German historian Martin Jander writes on the growth of anti-Israel and anti-Jewish terrorism in West Germany in the 1970s, from Entebbe to Mogadishu. South African academic Milton Shain reflects on the state of contemporary South African Anti-Zionism. Colin Shindler reviews a new book by Sean Matgamna, a little-known but important figure in stimulating the growth of a left-wing network that since the 1980s has stood for the two-state solution and fought against left-wing antisemitism, educating two generations of activists and intellectuals in that spirit.
We also make available to readers two sharply contrasting views on the Israeli human rights NGO B’Tselem – The Israeli Information Center for Human Rights in the Occupied Territories, from Hagai El-Ad and Gadi Taub.
Hagai El-Ad is the Executive Director of B’Tselem and he sat down with the editor of Fathom for an in-depth interview. What does El-Ad think has been the impact of the occupation not just on the Palestinians but on Israeli democracy and society? Why does B’Tselem insist that the occupation is a human rights issue? How does he understand the relationship between politics and human rights? How does he respond to the storm of criticism of B’Tselem from the Israeli Right? Why did he decide to make a speech against Israeli settlement policy to the UN in 2016, prompting the Israeli prime minister to say he had joined the ‘chorus of mudslinging’ against Israel? What is B’Tselem’s report card on Israeli democracy?

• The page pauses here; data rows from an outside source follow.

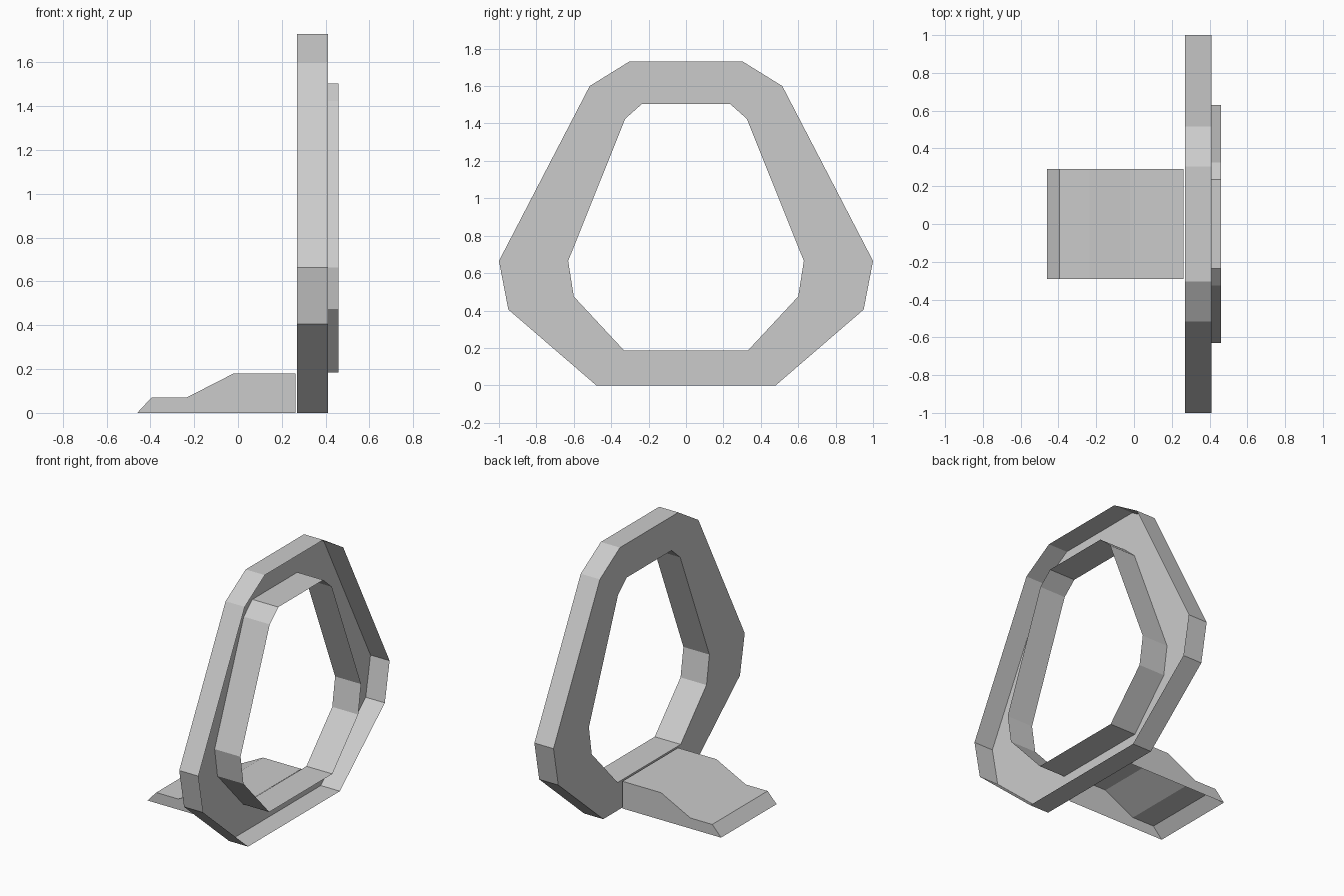
import bpy
import bmesh

cube = bpy.data.objects.get("Cube")
if cube:
    bpy.data.objects.remove(cube, do_unlink=True)

# Single grey finish
grey = bpy.data.materials.new("plain grey")
grey.use_nodes = True
GREY = (0.6, 0.6, 0.6, 1)
grey.diffuse_color = GREY
grey.node_tree.nodes["Principled BSDF"].inputs["Base Color"].default_value = GREY


def finish(bm, name):
    mesh = bpy.data.meshes.new(name)
    bm.to_mesh(mesh)
    bm.free()
    mesh.materials.append(grey)
    obj = bpy.data.objects.new(name, mesh)
    bpy.context.collection.objects.link(obj)
    return obj


def mirrored(half):
    """Complete a (y, z) half outline across y = 0."""
    return half + [(-y, z) for y, z in reversed(half)]


def ring_frame(name, sections):
    """Join (x, outline) loops into a continuous open shell."""
    bm = bmesh.new()
    loops = [[bm.verts.new((x, y, z)) for y, z in outline] for x, outline in sections]
    for a, b in zip(loops, loops[1:]):
        for i in range(len(a)):
            j = (i + 1) % len(a)
            bm.faces.new((a[i], b[i], b[j], a[j]))
    return finish(bm, name)


def ramp(name, profile, half_width):
    """Sheet swept across y with two side cheeks, open underneath."""
    bm = bmesh.new()
    near, far = ([bm.verts.new((x, y, z)) for x, z in profile]
                 for y in (-half_width, half_width))
    for i in range(len(profile) - 1):
        bm.faces.new((near[i], near[i + 1], far[i + 1], far[i]))
    end_x = profile[-1][0]
    near_foot = bm.verts.new((end_x, -half_width, 0))
    far_foot = bm.verts.new((end_x, half_width, 0))
    bm.faces.new([near[0], near_foot] + near[:0:-1])
    bm.faces.new(far + [far_foot])
    return finish(bm, name)


# Upright ring: outer rim, flat web, and a deeper inner rim; open on the +x side
outer = mirrored([(0.48, 0), (0.95, 0.405), (1.0, 0.665), (0.515, 1.6), (0.305, 1.73)])
inner = mirrored([(0.33, 0.185), (0.6, 0.475), (0.63, 0.665), (0.325, 1.425), (0.235, 1.505)])
ring_frame("ring_frame", [(0.41, outer), (0.27, outer), (0.27, inner), (0.46, inner)])

# Stepped ramp leading up to the ring
ramp("entry_ramp",
     [(-0.46, 0), (-0.395, 0.07), (-0.235, 0.07), (-0.02, 0.18), (0.262, 0.18)], 0.29)
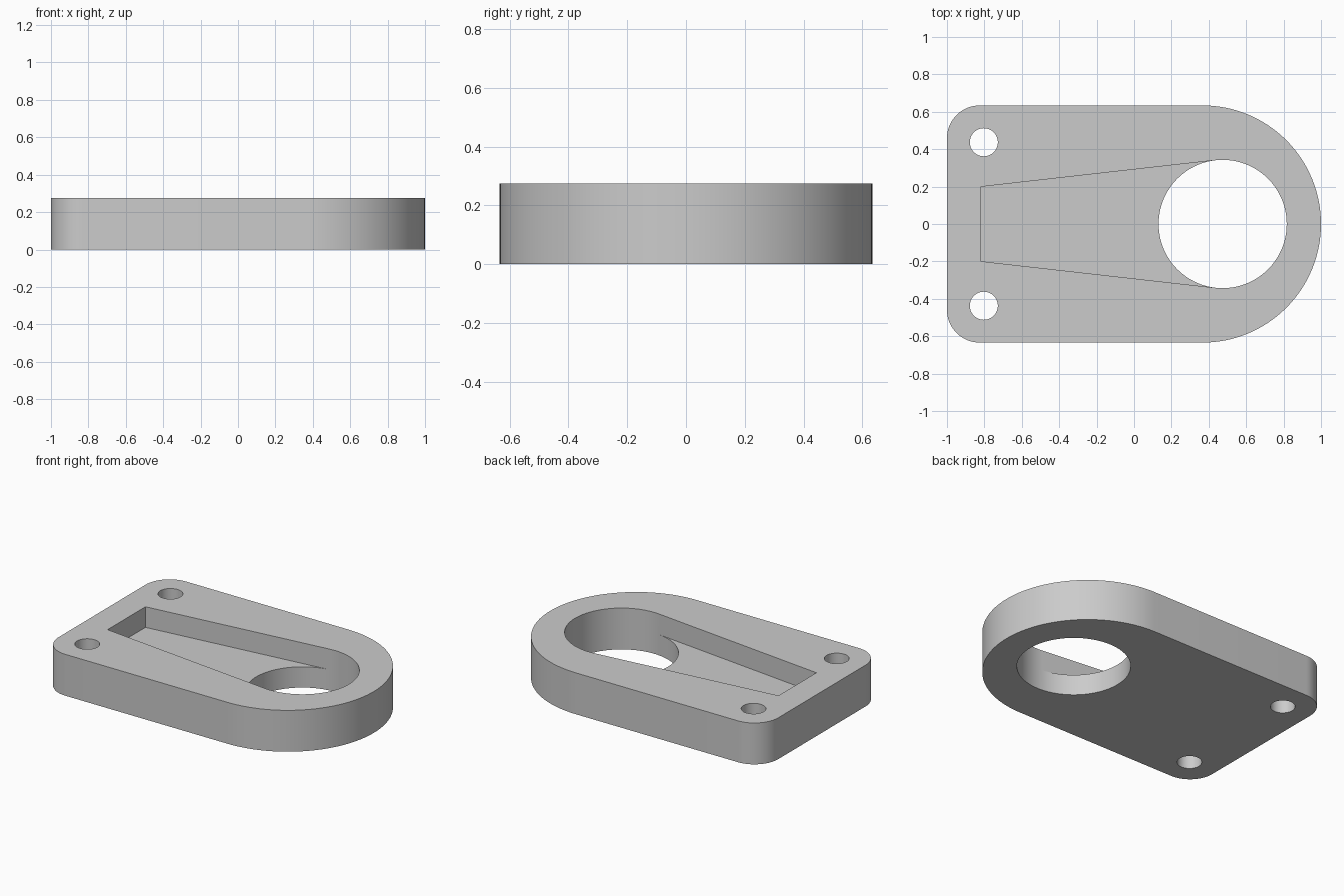
import bpy, bmesh, math

cube = bpy.data.objects.get("Cube")
if cube:
    bpy.data.objects.remove(cube, do_unlink=True)

HEIGHT, FLOOR = 0.275, 0.138
HALF_WIDTH, CORNER = 0.634, 0.175
BORE_X, BORE_R = 0.474, 0.343
POCKET_X, POCKET_Y = -0.82, 0.199
BOLT_X, BOLT_Y, BOLT_R = -0.803, 0.437, 0.075


def arc(cx, cy, r, start, end, steps):
    """Points along an arc, both ends included."""
    angles = [start + (end - start) * i / steps for i in range(steps + 1)]
    return [(cx + r * math.cos(a), cy + r * math.sin(a)) for a in angles]


def wall(bm, pts, low, high):
    """Closed strip of quads standing on an outline."""
    a = [bm.verts.new((x, y, low)) for x, y in pts]
    b = [bm.verts.new((x, y, high)) for x, y in pts]
    for i in range(len(pts)):
        j = (i + 1) % len(pts)
        bm.faces.new((a[i], a[j], b[j], b[i]))


def cap(bm, loops, z):
    """Flat face filling the first outline, with the others as holes."""
    edges = []
    for pts in loops:
        vs = [bm.verts.new((x, y, z)) for x, y in pts]
        edges += [bm.edges.new((vs[i - 1], vs[i])) for i in range(len(vs))]
    bmesh.ops.triangle_fill(bm, edges=edges, use_beauty=True, normal=(0, 0, 1))


# Outer outline: round nose, two rounded corners
pi = math.pi
outer = (arc(1 - HALF_WIDTH, 0, HALF_WIDTH, -pi / 2, pi / 2, 64)
         + arc(CORNER - 1, HALF_WIDTH - CORNER, CORNER, pi / 2, pi, 16)
         + arc(CORNER - 1, CORNER - HALF_WIDTH, CORNER, pi, 1.5 * pi, 16))

# Bore, split where the straight pocket sides touch it
dx, dy = POCKET_X - BORE_X, POCKET_Y
tangent = math.atan2(dy, dx) - math.acos(BORE_R / math.hypot(dx, dy))
nose_side = arc(BORE_X, 0, BORE_R, -tangent, tangent, 48)
pocket_side = arc(BORE_X, 0, BORE_R, tangent, 2 * pi - tangent, 48)
bore = nose_side + pocket_side[1:-1]
pocket_end = [(POCKET_X, POCKET_Y), (POCKET_X, -POCKET_Y)]
keyhole = nose_side + pocket_end
pocket_floor = pocket_side + pocket_end[::-1]

bolts = [arc(BOLT_X, s * BOLT_Y, BOLT_R, 0, 2 * pi, 40)[:-1] for s in (-1, 1)]

# Plate with keyhole pocket and through holes
bm = bmesh.new()
wall(bm, outer, 0, HEIGHT)
for hole in bolts:
    wall(bm, hole, 0, HEIGHT)
wall(bm, bore, 0, FLOOR)
wall(bm, keyhole, FLOOR, HEIGHT)
cap(bm, [outer, bore] + bolts, 0)
cap(bm, [outer, keyhole] + bolts, HEIGHT)
cap(bm, [pocket_floor], FLOOR)
bmesh.ops.remove_doubles(bm, verts=bm.verts, dist=0.0001)
bmesh.ops.recalc_face_normals(bm, faces=bm.faces)
mesh = bpy.data.meshes.new("mounting_plate")
bm.to_mesh(mesh)
bm.free()

plate = bpy.data.objects.new("mounting_plate", mesh)
bpy.context.collection.objects.link(plate)

# Grey finish
grey = bpy.data.materials.new("light_grey")
grey.use_nodes = True
color = (0.6, 0.6, 0.6, 1)
grey.diffuse_color = color
grey.node_tree.nodes["Principled BSDF"].inputs["Base Color"].default_value = color
mesh.materials.append(grey)

bpy.ops.object.select_all(action='DESELECT')
plate.select_set(True)
bpy.context.view_layer.objects.active = plate
bpy.ops.object.shade_smooth_by_angle(angle=math.radians(30))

Gadi Taub examines “the Gabriel Affair”. In April 2017 the social democratic German Foreign Minister Sigmar Gabriel decided to meet with two NGOs, Breaking the Silence and B’Tselem, while visiting Israel. He did so knowing that this would result in the Israeli Prime Minister refusing to meet with him. Taub examines the political meaning of “the Gabriel Affair”. Why did the Prime Minister make it a matter of “B’Tselem or me” and was he right to do so? How should Breaking the Silence and B’Tselem be characterised – as legitimate human rights organisations or as demonisers of the State of Israel? And what should be the proper relationship between human rights advocacy and the unresolved national question in Israel and Palestine?
Gerald Steinberg, Director of NGO Monitor, argues that it is time to press reset on Israel’s confused response to the genuine threat of BDS and demonisation. A series of own-goals have, he claims, created the impression of a powerful, aggressive government harassing weak NGOs. An alternative approach, based on Israeli MKs and their counterparts in foreign parliaments creating a shared policy framework, is needed.
Philip Spencer reviews Marxist Enzo Traverso’s The End of Jewish Modernity. He sets out his disappointment in what he finds to be a dismaying regression from the author’s own earlier valuable work. Spencer is unpersuaded by “a simplistic analysis, which reproduces many of the flaws of a tradition he seems unable either to reflect critically upon or to develop”.
Finally, Liam Hoare reviews Yael Neeman’s We Were the Future: A Memoir of the Kibbutz. This remarkable reflection on a childhood spent on Yehiam, a Marxist Zionist kibbutz in the Upper Galilee, concludes rather sadly: “The beauty of our kibbutz was incredible. We could never get used to it. We all felt unworthy of it and the system. Who could say no to an attempt to create a better, egalitarian, just world? We did say no. We defected”.
Read Fathom 18 here.